It’s been way too long since I’ve had the time to sit down and write a blog. I’ve had a very busy few months, eh…well, I’ve been very busy standing still.
Standing (or sitting) still is something that non-birders expect of people like me. How many times have I heard the phrase…’you watch birds…oh, you must have great patience’? One girl I worked with many years ago wondered if I climbed up a tree and sat there all day watching birds? I kid you not…this was her actual perception of what birdwatchers did.
Birders don’t sit still unless they’re seawatching. Otherwise, they’re tromping across wetlands, flogging headlands in autumn for migrants or risking their lives out to sea on pelagics in search of rare petrels and shearwaters (how many birders have you met who have worn a life jacket on a pelagic?). This is what birders do and I am no different.
Even if on the rare occasion I sit in a hide to either watch or photograph birds, my patience is short-lived. I get fidgety inside a hide. The images might be worth it but I could never see myself sitting in a hide for ten hours to catch that once -in-a lifetime image.
However, for the past number of months I have been doing a wide variety of bird survey work and many of it requires me to sit or stand still in one place for hours. It is a relatively new discipline for me. When I started this kind of work some time back, I wondered if I could possibly survive just being in one place and watching over an area to document what I see or hear? Scanning through thousands of Dunlin is more my kind of thing.
I have to admit it took me a while to adjust to this mindfulness style of birding…being in one place and taking in what was around me. The trouble was that, it seemed at first, that was not much around me at all. However, slowly but surely it dawned on me that this standing still lark wasn’t as bad as it first seemed. I began to enjoy some common birds just going about their business around me. Meadow Pipits displaying over territories or Crossbills going over in small groups.
As spring got going warblers arrived and I delighted in watching Chiffchaffs and Willow Warblers. This year I’ve probably had the best views of Whitethroats I’ve ever had in Ireland. These special moments with birds like this began to resonate with me. It was like going back to my early days and seeing these birds anew. I found myself looking forward to getting into position and, while scanning constantly for my intended target species, also indulging in everything else around me…birds, butterflies and mammals (I have even seen three Pine Martens this year compared to the three I have seen during my previous 40+ years in the field).
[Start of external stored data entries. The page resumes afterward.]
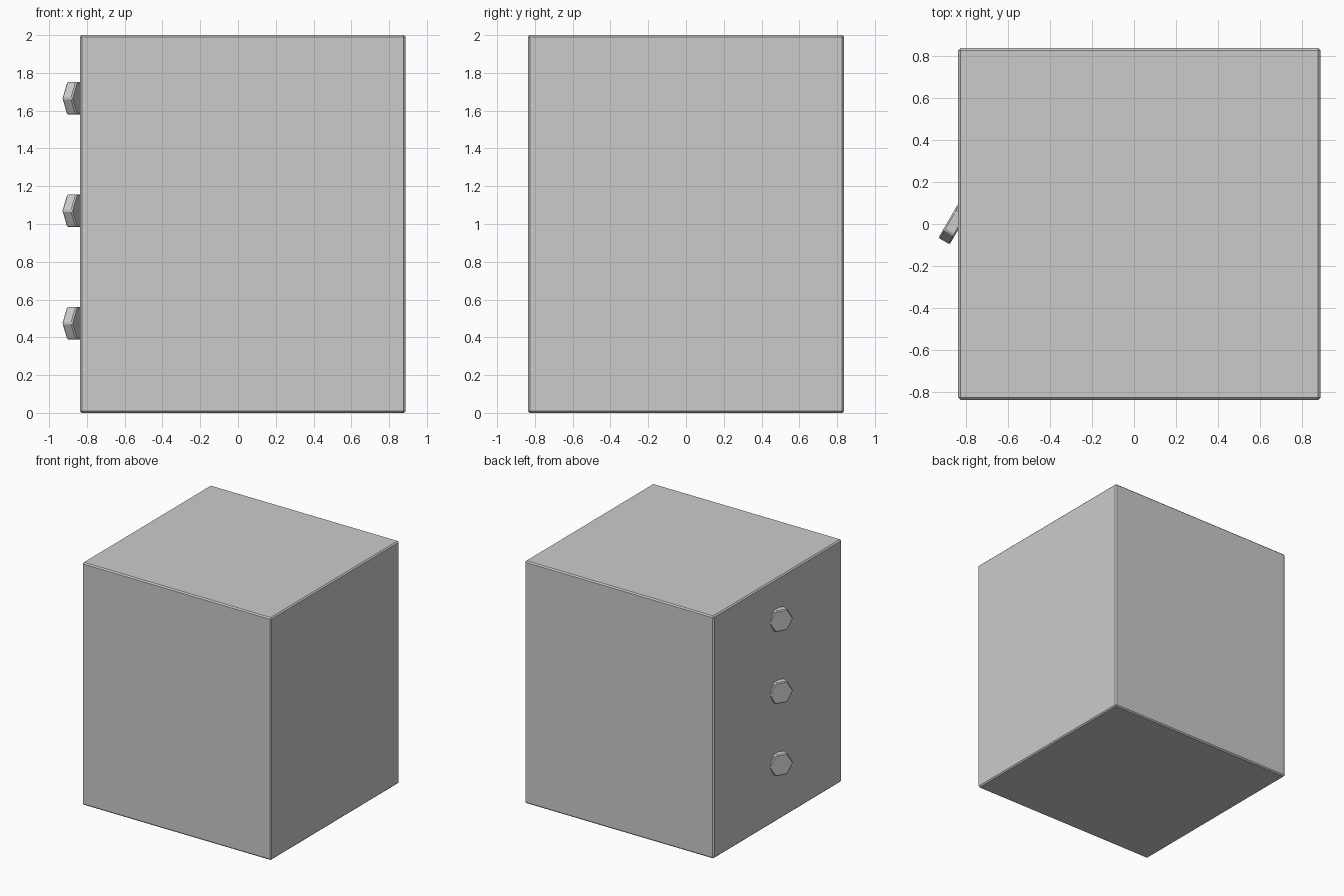
import bpy
from math import pi

if "Cube" in bpy.data.objects:
    bpy.data.objects.remove(bpy.data.objects["Cube"])


def bevel(obj, width):
    mod = obj.modifiers.new("edge_bevel", "BEVEL")
    mod.width = width
    mod.segments = 1
    mod.limit_method = "ANGLE"


# Main block with thin chamfered edges
X_MIN, X_MAX, DEPTH, HEIGHT = -0.837, 0.887, 1.674, 2.0
bpy.ops.mesh.primitive_cube_add(size=1, location=((X_MIN + X_MAX) / 2, 0, HEIGHT / 2))
block = bpy.context.object
block.name = "main_block"
block.scale = (X_MAX - X_MIN, DEPTH, HEIGHT)
bpy.ops.object.transform_apply(location=False, rotation=False, scale=True)
bevel(block, 0.01)

# Hexagonal bolt heads on the left side, points up, sunk slightly into the block
BOLT_OUT, BOLT_IN = -0.887, -0.825
for name, z in (("lower_bolt", 0.475), ("middle_bolt", 1.07), ("upper_bolt", 1.665)):
    bpy.ops.mesh.primitive_cylinder_add(
        vertices=6, radius=0.1, depth=BOLT_IN - BOLT_OUT,
        location=((BOLT_IN + BOLT_OUT) / 2, 0.002, z), rotation=(0, pi / 2, 0))
    bolt = bpy.context.object
    bolt.name = name
    # Turn the hexagon so a corner points straight up
    tops = max(v.z for v in (bolt.matrix_world.to_3x3() @ v.co for v in bolt.data.vertices))
    if tops < 0.095:
        bolt.rotation_euler.x += pi / 6
    bevel(bolt, 0.007)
However, as I reflect over the past few months of my new-found standing still life, one highlight stands out for me more than all the rest. It was a miserable, cold day in early May. Strong north-easterly winds were blowing across the open, scrubby bog I was hunkered down in. It was lashing rain and the occasional deluge of hail was adding to the misery of the morning.
There was not a bird to be seen. No bird in its right mind would put its beak out in this weather…or so I thought. As I sat there, I became aware of a movement in the nearby bushes…a bird was moving slowly through the dense undergrowth. I lifted my bins…a Gropper (Grasshopper Warbler). I hardly took a breath as it emerged from the bush and, with barely a glance at me, went about searching for food.
I sat in that area for hours that morning and throughout that whole time, this wonderful little warbler fed around me. It seemed like it was just the two of us who were mad enough to be out in this remote bog on such a wet day. It was like time itself stood still. I was unaware of the cold or the rain. I was just sharing this small space on this remote bog with this warbler and it was great.
'They' say that time waits for no man but I have learned that standing still sometimes helps time to slow down just enough to allow me appreciate what I have around me now, more than ever.
Perhaps as we are all so busy in our lives these days, we need to stand still a little more often?